I thought you all would like to know about this new bill that will promote equal access to automated vehicles!
Legislation Will Promote Access to Automated Vehicles for the Blind
Baltimore, Maryland (September 29, 2017): Today the National Federation of the Blind commends Senator John Thune, Chairman of the Senate Committee on Commerce, Science and Transportation, Senator Gary Peters, Senator Roy Blunt, and Senator Debbie Stabenow for introducing the American Vision for Safer Transportation through Advancement of Revolutionary Technologies (AV START) Act (S. 1885). This bill will promote equal access to automated vehicles for the blind and others with disabilities through the prohibition of discriminatory licensing practices and the promotion of accessible user interfaces. Continue reading
AT&T has partnered with Aira.io in the #experiencemore campaign. Here’s a short video to check out.
My visit to the World Trade Center Memorial. I am able to use my new glasses from Aira Technology and get a pretty amazing perspective.

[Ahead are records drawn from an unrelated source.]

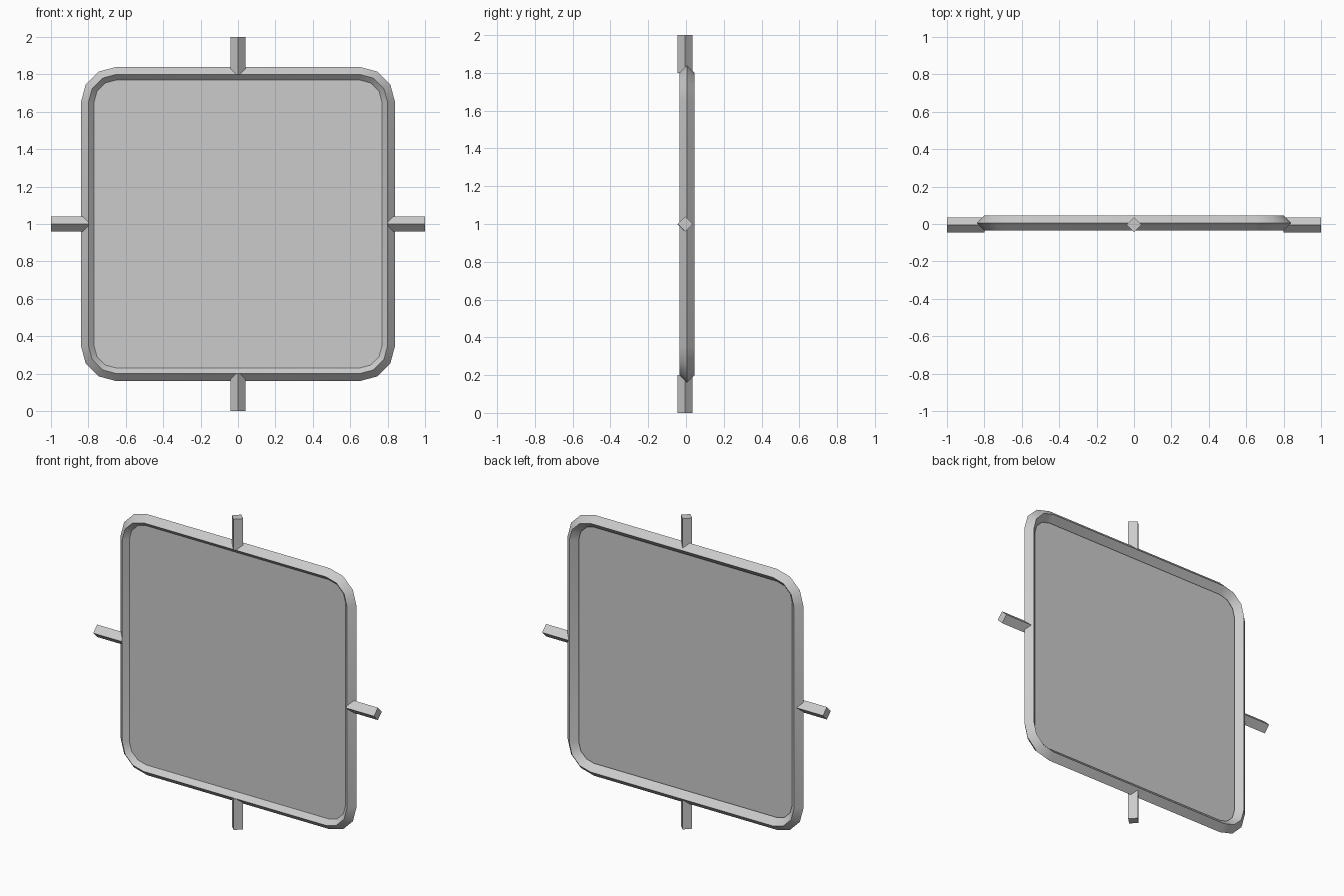
import bpy, bmesh
from math import sin, cos, pi, radians
from mathutils import Matrix, Vector

if "Cube" in bpy.data.objects:
    bpy.data.objects.remove(bpy.data.objects["Cube"])

R = 0.04          # half-width of the diamond section
FRAME_Y = 0.005   # frame sits slightly behind the panel and pegs
PANEL_Y = -0.005


def outline(offset, y):
    """Rounded square, three facets per corner, grown outward by offset."""
    pts = []
    for c in range(4):
        cx = 0.65 * (1 if c in (0, 3) else -1)
        cz = 0.65 * (1 if c in (0, 1) else -1)
        for k in range(4):
            a = c * pi / 2 + k * pi / 6
            r = 0.15 + offset
            pts.append((cx + r * cos(a), y, 1 + cz + r * sin(a)))
    return pts


def make_object(name, bm, smooth=False):
    bmesh.ops.recalc_face_normals(bm, faces=bm.faces)
    mesh = bpy.data.meshes.new(name)
    bm.to_mesh(mesh)
    bm.free()
    ob = bpy.data.objects.new(name, mesh)
    bpy.context.collection.objects.link(ob)
    if smooth:
        bpy.ops.object.select_all(action='DESELECT')
        ob.select_set(True)
        bpy.context.view_layer.objects.active = ob
        bpy.ops.object.shade_smooth_by_angle(angle=radians(35))
    return ob


# frame: diamond section swept round the rounded square
bm = bmesh.new()
section = [(R, 0), (0, R), (-R, 0), (0, -R)]
rings = [[bm.verts.new(p) for p in outline(o, FRAME_Y + dy)] for o, dy in section]
n = len(rings[0])
for i in range(4):
    a, b = rings[i], rings[(i + 1) % 4]
    for j in range(n):
        k = (j + 1) % n
        bm.faces.new((a[j], a[k], b[k], b[j]))
make_object("frame", bm, smooth=True)

# panel: flat sheet filling the frame, edges buried in it
bm = bmesh.new()
bm.faces.new([bm.verts.new(p) for p in outline(-0.02, PANEL_Y)])
make_object("panel", bm)

# pegs: diamond prisms standing out from the middle of each side
for i, name in enumerate(("right_peg", "top_peg", "left_peg", "bottom_peg")):
    bm = bmesh.new()
    place = (Matrix.Translation((0, PANEL_Y, 1)) @ Matrix.Rotation(-i * pi / 2, 4, 'Y')
             @ Matrix.Translation((0.9, 0, 0)) @ Matrix.Rotation(pi / 2, 4, 'Y'))
    bmesh.ops.create_cone(bm, cap_ends=True, segments=4, radius1=R, radius2=R,
                          depth=0.2, matrix=place)
    # keep the section's points on the axes
    if min(abs(v.co.y - PANEL_Y) for v in bm.verts) > 0.01:
        axis = Vector((cos(i * pi / 2), 0, sin(i * pi / 2)))
        bmesh.ops.rotate(bm, verts=bm.verts, cent=(0, PANEL_Y, 1),
                         matrix=Matrix.Rotation(pi / 4, 3, axis))
    make_object(name, bm)
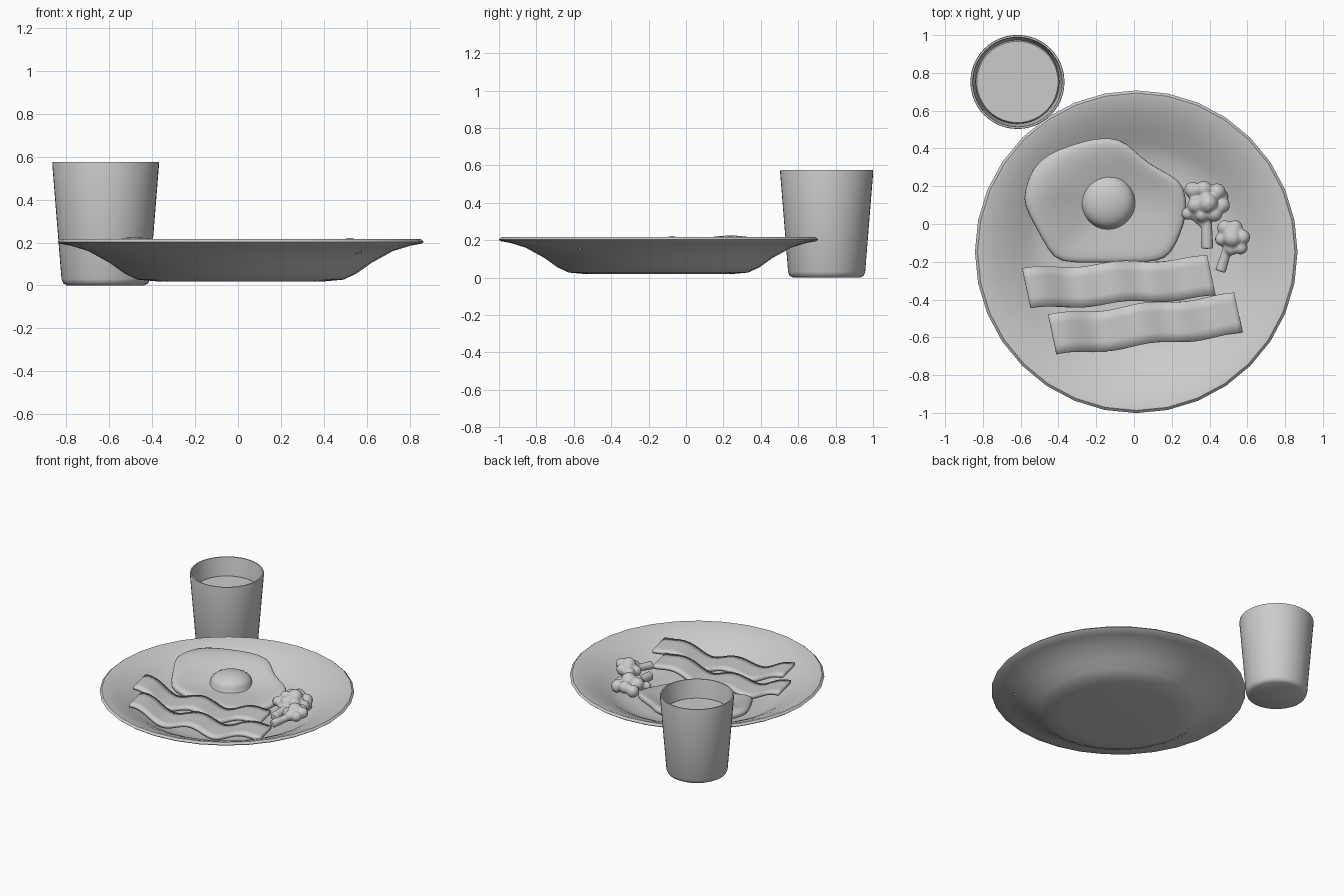
import bpy, bmesh, math
from mathutils import Vector

if "Cube" in bpy.data.objects:
    bpy.data.objects.remove(bpy.data.objects["Cube"])

PX, PY = 0.012, -0.147   # plate centre


def make(name, verts, faces, angle=40):
    me = bpy.data.meshes.new(name)
    me.from_pydata(verts, [], faces)
    bm = bmesh.new()
    bm.from_mesh(me)
    bmesh.ops.remove_doubles(bm, verts=bm.verts, dist=1e-5)
    bmesh.ops.recalc_face_normals(bm, faces=bm.faces)
    bm.to_mesh(me)
    bm.free()
    ob = bpy.data.objects.new(name, me)
    bpy.context.collection.objects.link(ob)
    bpy.ops.object.select_all(action='DESELECT')
    ob.select_set(True)
    bpy.context.view_layer.objects.active = ob
    bpy.ops.object.shade_smooth_by_angle(angle=math.radians(angle))
    return ob


def lathe(name, prof, cx, cy, n):
    verts, faces = [], []
    for r, z in prof:
        for i in range(n):
            a = 2 * math.pi * i / n
            verts.append((cx + r * math.cos(a), cy + r * math.sin(a), z))
    for k in range(len(prof) - 1):
        for i in range(n):
            j = (i + 1) % n
            faces.append((k * n + i, k * n + j, (k + 1) * n + j, (k + 1) * n + i))
    return make(name, verts, faces)


def smooth(t):
    t = max(0, min(1, t))
    return t * t * (3 - 2 * t)


# Plate
lathe("plate", [(0, .018), (.38, .018), (.48, .027), (.54, .055), (.61, .105), (.71, .16),
                (.79, .185), (.845, .195), (.854, .203), (.84, .216), (.82, .214), (.74, .183),
                (.65, .14), (.58, .094), (.51, .064), (.42, .05), (0, .05)], PX, PY, 32)

# Cup and drink
CX, CY = -.617, .752
lathe("cup", [(0, 0), (.18, 0), (.198, .01), (.206, .03), (.249, .565), (.247, .575), (.238, .575),
              (.235, .565), (.195, .05), (.18, .035), (0, .035)], CX, CY, 48)
lathe("drink", [(0, .04), (.19, .04), (.222, .435), (.215, .445), (0, .445)], CX, CY, 48)

# Egg white: rings between the outline and the yolk, curling up the plate
outline = [(-.59, .17), (-.55, .3), (-.46, .38), (-.35, .42), (-.2, .467), (-.07, .458), (0, .4),
           (.08, .32), (.2, .26), (.275, .2), (.287, .05), (.25, -.06), (.2, -.17), (.13, -.205),
           (0, -.215), (-.2, -.21), (-.4, -.215), (-.455, -.14), (-.53, -.01), (-.59, .1)]
YX, YY = -.14, .12
scales = [0, .3, .55, .75, .9, 1]
n = len(outline)
verts, faces = [], []
for s in scales:
    for x, y in outline:
        x, y = YX + (x - YX) * s, YY + (y - YY) * s
        r = math.hypot(x - PX, y - PY)
        z = .115 + .1 * smooth((r - .22) / .42)
        z += .022 * math.exp(-((x + .48) ** 2 + (y - .22) ** 2) / .008)
        verts.append((x, y, z - (.012 if s == 1 else 0)))
for k in range(len(scales) - 1):
    for i in range(n):
        j = (i + 1) % n
        faces.append((k * n + i, k * n + j, (k + 1) * n + j, (k + 1) * n + i))
egg = make("egg_white", verts, faces, 60)
m = egg.modifiers.new("thick", 'SOLIDIFY')
m.thickness, m.offset = .045, -1
if sum(p.normal.z for p in egg.data.polygons) < 0:
    egg.data.flip_normals()
m = egg.modifiers.new("soft", 'SUBSURF')
m.levels = m.render_levels = 1

# Yolk
yolk = [(.165, -.03), (.148, .0), (.14, .018)]
yolk += [(.14 * math.cos(a), .018 + .07 * math.sin(a))
         for a in [math.pi / 2 * i / 7 for i in range(1, 8)]]
lathe("egg_yolk", [(r, .117 + z) for r, z in yolk], YX, YY, 32)


# Bacon
def bacon(name, a, b, phase):
    a, b, side = Vector(a), Vector(b), Vector((-.045, .212))
    N, M = 36, 4
    verts, faces = [], []
    for i in range(N + 1):
        t = i / N
        c = a.lerp(b, t)
        wave = math.sin(t * 6 * math.pi * .85 + phase)
        for j in range(M + 1):
            p = c + side * (j / M - .5)
            z = .117 + .024 * wave + .06 * abs(2 * t - 1) ** 2.5
            verts.append((p.x, p.y + .009 * math.sin(t * 14 + phase), z))
    for i in range(N):
        for j in range(M):
            k = i * (M + 1) + j
            faces.append((k, k + M + 1, k + M + 2, k + 1))
    ob = make(name, verts, faces)
    m = ob.modifiers.new("thick", 'SOLIDIFY')
    m.thickness, m.offset = .022, 0


bacon("bacon_back", (-.57, -.345), (.41, -.28), .6)
bacon("bacon_front", (-.433, -.59), (.553, -.477), .6)


# Broccoli: lobes and stalks fused with a voxel remesh
def broccoli(name, lobes, stalks):
    bm = bmesh.new()
    for x, y, z, r in lobes:
        d = bmesh.ops.create_icosphere(bm, subdivisions=2, radius=r)
        bmesh.ops.translate(bm, verts=d['verts'], vec=(x, y, z))
    for p, q, r1, r2 in stalks:
        p, q = Vector(p), Vector(q)
        d = bmesh.ops.create_cone(bm, cap_ends=True, segments=10, radius1=r1, radius2=r2,
                                  depth=(q - p).length)
        mat = (q - p).to_track_quat('Z', 'Y').to_matrix().to_4x4()
        mat.translation = (p + q) / 2
        bmesh.ops.transform(bm, matrix=mat, verts=d['verts'])
    me = bpy.data.meshes.new(name)
    bm.to_mesh(me)
    bm.free()
    ob = bpy.data.objects.new(name, me)
    bpy.context.collection.objects.link(ob)
    m = ob.modifiers.new("fuse", 'REMESH')
    m.mode, m.voxel_size, m.use_smooth_shade = 'VOXEL', .008, True
    m = ob.modifiers.new("soft", 'SMOOTH')
    m.iterations = 3


broccoli("broccoli_back",
         [(.31, .18, .13, .045), (.37, .185, .145, .045), (.44, .17, .13, .047), (.465, .1, .12, .045),
          (.39, .11, .165, .055), (.325, .10, .15, .045), (.425, .055, .145, .045),
          (.36, .05, .145, .04), (.285, .055, .125, .035), (.465, .145, .105, .036)],
         [((.387, -.13, .105), (.385, .07, .12), .034, .026),
          ((.386, -.02, .11), (.30, .06, .12), .02, .026)])
broccoli("broccoli_front",
         [(.48, -.02, .145, .042), (.535, -.02, .155, .042), (.575, -.07, .165, .042),
          (.52, -.075, .175, .05), (.565, -.125, .155, .038), (.465, -.08, .14, .038),
          (.515, -.13, .15, .038)],
         [((.457, -.25, .12), (.505, -.10, .135), .03, .024)])
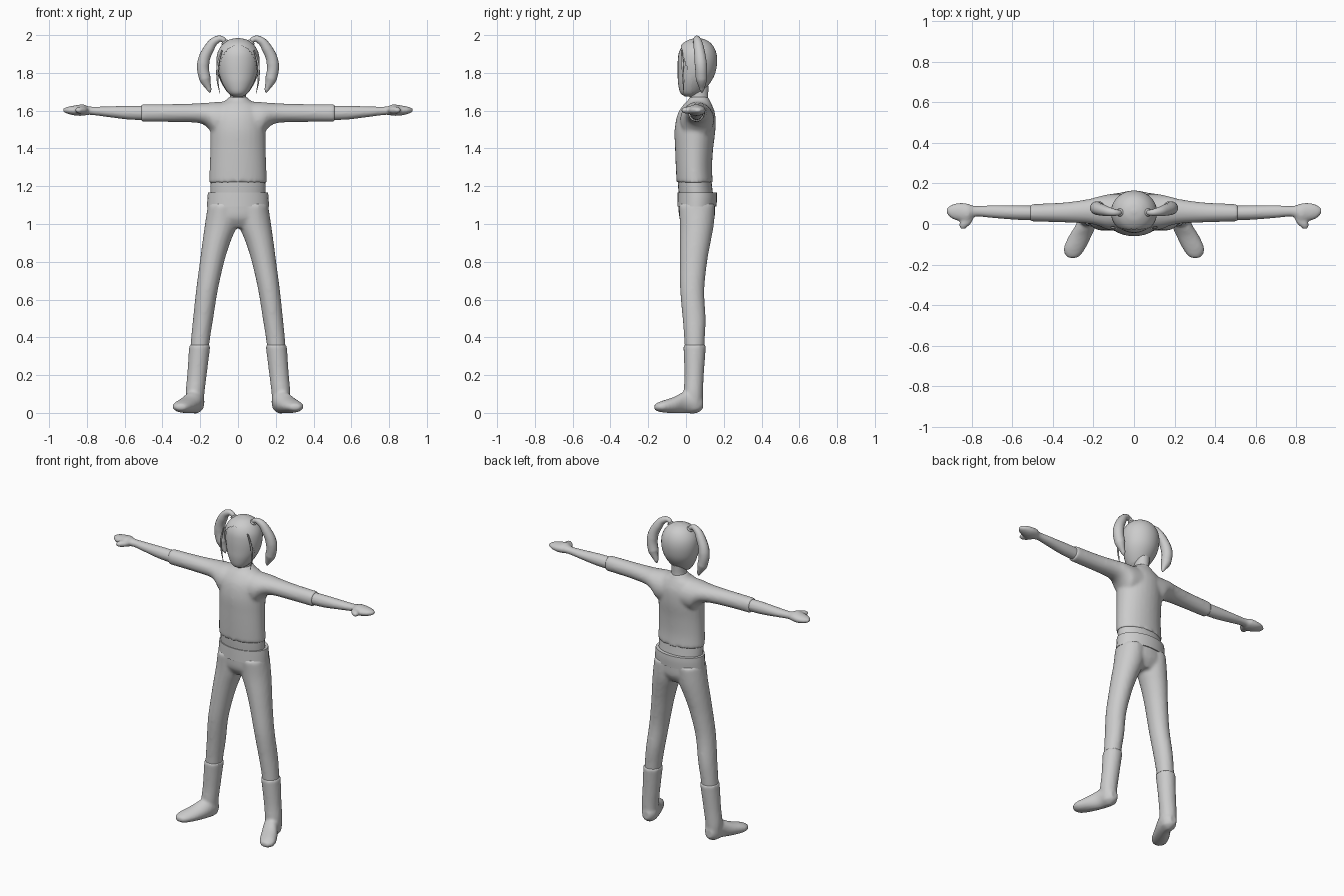
import bpy, bmesh, math
from mathutils import Vector

ORDER = {'z': (0, 1, 2), 'x': (1, 2, 0), 'y': (0, 2, 1)}


def catmull(p0, p1, p2, p3, t):
    return [0.5 * (2 * b + (c - a) * t + (2 * a - 5 * b + 4 * c - d) * t * t
            + (3 * b - a - 3 * c + d) * t ** 3) for a, b, c, d in zip(p0, p1, p2, p3)]


def loft(bm, axis, rings, side=1, steps=4, n=28):
    """Skin smooth oval sections; ring = (station, low, high, low, high)."""
    dense = []
    for i in range(len(rings) - 1):
        q = [rings[max(0, min(len(rings) - 1, i + k))] for k in (-1, 0, 1, 2)]
        dense += [catmull(*q, s / steps) for s in range(steps)]
    dense.append(rings[-1])
    ia, ib, it = ORDER[axis]
    loops, faces = [], []
    for t, a0, a1, b0, b1 in dense:
        loop = []
        for k in range(n):
            g = 2 * math.pi * k / n
            co = [0, 0, 0]
            co[ia] = (a0 + a1) / 2 + (a1 - a0) / 2 * math.cos(g)
            co[ib] = (b0 + b1) / 2 + (b1 - b0) / 2 * math.sin(g)
            co[it] = t
            co[0] *= side
            loop.append(bm.verts.new(co))
        loops.append(loop)
    for l0, l1 in zip(loops, loops[1:]):
        faces += [bm.faces.new((l0[k], l0[(k + 1) % n], l1[(k + 1) % n], l1[k])) for k in range(n)]
    faces += [bm.faces.new(loops[0]), bm.faces.new(loops[-1])]
    bmesh.ops.recalc_face_normals(bm, faces=faces)


def finish(name, bm, voxel=0, smooth=4):
    me = bpy.data.meshes.new(name)
    bm.to_mesh(me)
    bm.free()
    ob = bpy.data.objects.new(name, me)
    bpy.context.collection.objects.link(ob)
    bpy.ops.object.select_all(action='DESELECT')
    ob.select_set(True)
    bpy.context.view_layer.objects.active = ob
    bpy.ops.object.shade_smooth_by_angle(angle=math.radians(45))
    if voxel:
        m = ob.modifiers.new("fuse", 'REMESH')
        m.mode, m.voxel_size, m.use_smooth_shade = 'VOXEL', voxel, True
        s = ob.modifiers.new("soften", 'SMOOTH')
        s.factor, s.iterations = 0.5, smooth
    return ob


def strand(name, pts):
    """Tapered hair tube; point = (x, y, z, radius)."""
    cu = bpy.data.curves.new(name, 'CURVE')
    cu.dimensions, cu.bevel_depth, cu.bevel_resolution = '3D', 1.0, 4
    cu.use_fill_caps = True
    sp = cu.splines.new('BEZIER')
    sp.bezier_points.add(len(pts) - 1)
    for bp, (x, y, z, r) in zip(sp.bezier_points, pts):
        bp.co, bp.radius = (x, y, z), r
        bp.handle_left_type = bp.handle_right_type = 'AUTO'
    ob = bpy.data.objects.new(name, cu)
    bpy.context.collection.objects.link(ob)


# shirt: torso fused with both sleeves
bm = bmesh.new()
loft(bm, 'z', [(1.22, -.153, .153, -.05, .142), (1.3, -.15, .15, -.054, .138),
               (1.4, -.147, .147, -.058, .144), (1.5, -.146, .146, -.06, .156),
               (1.58, -.14, .14, -.045, .155), (1.63, -.11, .11, -.015, .138),
               (1.655, -.065, .065, .01, .125), (1.675, -.045, .045, .02, .118)])
for s in (1, -1):
    loft(bm, 'x', [(.06, -.03, .15, 1.46, 1.648), (.12, -.03, .148, 1.462, 1.646),
                   (.15, -.02, .142, 1.497, 1.643), (.18, -.008, .135, 1.525, 1.641),
                   (.23, .002, .122, 1.537, 1.638), (.35, .008, .106, 1.54, 1.635),
                   (.513, .012, .098, 1.54, 1.634)], s)
finish("shirt", bm, .01, 5)

# bare belly and neck
bm = bmesh.new()
loft(bm, 'z', [(1.12, -.145, .145, -.035, .148), (1.2, -.146, .146, -.042, .138),
               (1.26, -.144, .144, -.045, .132)])
finish("belly", bm)
bm = bmesh.new()
loft(bm, 'z', [(1.62, -.06, .06, .01, .125), (1.67, -.043, .043, .02, .117),
               (1.73, -.045, .045, .01, .12)])
finish("neck", bm)

# forearms with mitten hands and thumbs
for s, label in ((1, "left"), (-1, "right")):
    bm = bmesh.new()
    loft(bm, 'x', [(.47, .02, .09, 1.55, 1.625), (.58, .021, .092, 1.553, 1.626),
                   (.7, .03, .092, 1.568, 1.622), (.785, .036, .089, 1.578, 1.622),
                   (.82, .008, .1, 1.573, 1.633), (.86, .014, .104, 1.574, 1.628),
                   (.9, .028, .095, 1.583, 1.621), (.924, .05, .078, 1.593, 1.611)], s)
    loft(bm, 'y', [(.05, .785, .855, 1.585, 1.622), (.01, .80, .86, 1.583, 1.622),
                   (-.01, .818, .862, 1.587, 1.618), (-.024, .835, .855, 1.595, 1.61)], s)
    finish(label + "_forearm_and_hand", bm, .007, 3)

# trousers: pelvis fused with both legs
bm = bmesh.new()
loft(bm, 'z', [(1.165, -.155, .155, -.04, .157), (1.09, -.16, .16, -.04, .155),
               (1.03, -.165, .165, -.034, .15), (.98, -.12, .12, .0, .12)])
for s in (1, -1):
    loft(bm, 'z', [(1.1, .0, .16, -.038, .154), (1.0, .004, .175, -.033, .148),
                   (.9, .042, .189, -.032, .13), (.8, .073, .202, -.032, .112),
                   (.65, .107, .222, -.031, .097), (.5, .131, .238, -.018, .104),
                   (.4, .147, .248, -.01, .1), (.32, .157, .254, -.006, .096)], s)
finish("trousers", bm, .01, 5)

# waistband
bm = bmesh.new()
loft(bm, 'z', [(1.092, -.164, .164, -.046, .161), (1.135, -.162, .162, -.045, .164),
               (1.168, -.159, .159, -.044, .163)])
finish("waistband", bm)

# boots: shaft fused with splayed foot
for s, label in ((1, "left"), (-1, "right")):
    bm = bmesh.new()
    loft(bm, 'z', [(.36, .146, .258, -.014, .106), (.2, .166, .269, -.008, .094),
                   (.1, .178, .277, -.012, .09), (.02, .182, .268, .0, .088)], s)
    loft(bm, 'y', [(.09, .2, .25, .02, .08), (.055, .178, .272, -.002, .12),
                   (0, .185, .285, -.002, .118), (-.06, .21, .322, -.002, .086),
                   (-.12, .24, .347, .002, .066), (-.155, .264, .338, .01, .052),
                   (-.168, .285, .322, .02, .042)], s)
    finish(label + "_boot", bm, .009, 3)

# head, and a slightly larger hair shell cut open around the face
skull = [(1.68, .028, -.01, .06), (1.7, .055, -.034, .09), (1.75, .086, -.045, .13),
         (1.8, .104, -.047, .155), (1.86, .111, -.047, .165), (1.91, .104, -.041, .159),
         (1.95, .08, -.02, .138), (1.975, .045, .017, .105), (1.984, .008, .055, .07)]
bm = bmesh.new()
loft(bm, 'z', [(z - .004, -.97 * w, .97 * w, f + .003, b - .004) for z, w, f, b in skull])
finish("head", bm)
bm = bmesh.new()
loft(bm, 'z', [(z, -w - .003, w + .003, f - .003, b) for z, w, f, b in skull], n=64, steps=8)
face = []
for f in bm.faces:
    c = f.calc_center_median()
    arch = (c.x / .1) ** 2 + (max(0, c.z - 1.8) / .145) ** 2
    if c.z < 1.69 or (c.y < .03 and arch < 1):
        face.append(f)
bmesh.ops.delete(bm, geom=face, context='FACES')
finish("hair_cap", bm)

# pigtails, ties and thin side locks
for s, label in ((1, "left"), (-1, "right")):
    strand(label + "_pigtail", [(s * x, y, z, r) for x, y, z, r in (
        (.062, .058, 1.95, .012), (.085, .056, 1.979, .015), (.118, .06, 1.972, .021),
        (.153, .068, 1.93, .028), (.184, .078, 1.85, .033), (.175, .082, 1.77, .031),
        (.152, .084, 1.71, .012), (.148, .084, 1.695, .003))])
    strand(label + "_side_lock", [(s * x, y, z, r) for x, y, z, r in (
        (.085, -.022, 1.92, .004), (.107, -.018, 1.84, .006),
        (.108, -.014, 1.76, .005), (.096, -.012, 1.69, .001))])
    bpy.ops.mesh.primitive_torus_add(location=(s * .07, .057, 1.963), rotation=(0, s * .6, 0),
                                     major_radius=.014, minor_radius=.006,
                                     major_segments=20, minor_segments=8)
    bpy.context.object.name = label + "_hair_tie"
    bpy.ops.object.shade_smooth()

As a blind person growing up in the 1950s and ’60s, I did not have real access to libraries. Instead I, like most blind persons, received borrowed books through a program known as the Talking Book program funded by the Library of Congress. Under this program professional actors and readers were hired to record books which were then transcribed onto records. If I wanted a book I could call my local talking book library, 65 miles away, and, if the book happened to be recorded, it would be sent to me. Also, often, library staff would send me what they thought I should get, especially if my requested manuscript was not available. Usually books I wanted were not recorded. Only a few hundred and then a few thousand books were transcribed nationally. Sometimes books were even made available in Braille, the only true reading and writing language available to blind persons. Continue reading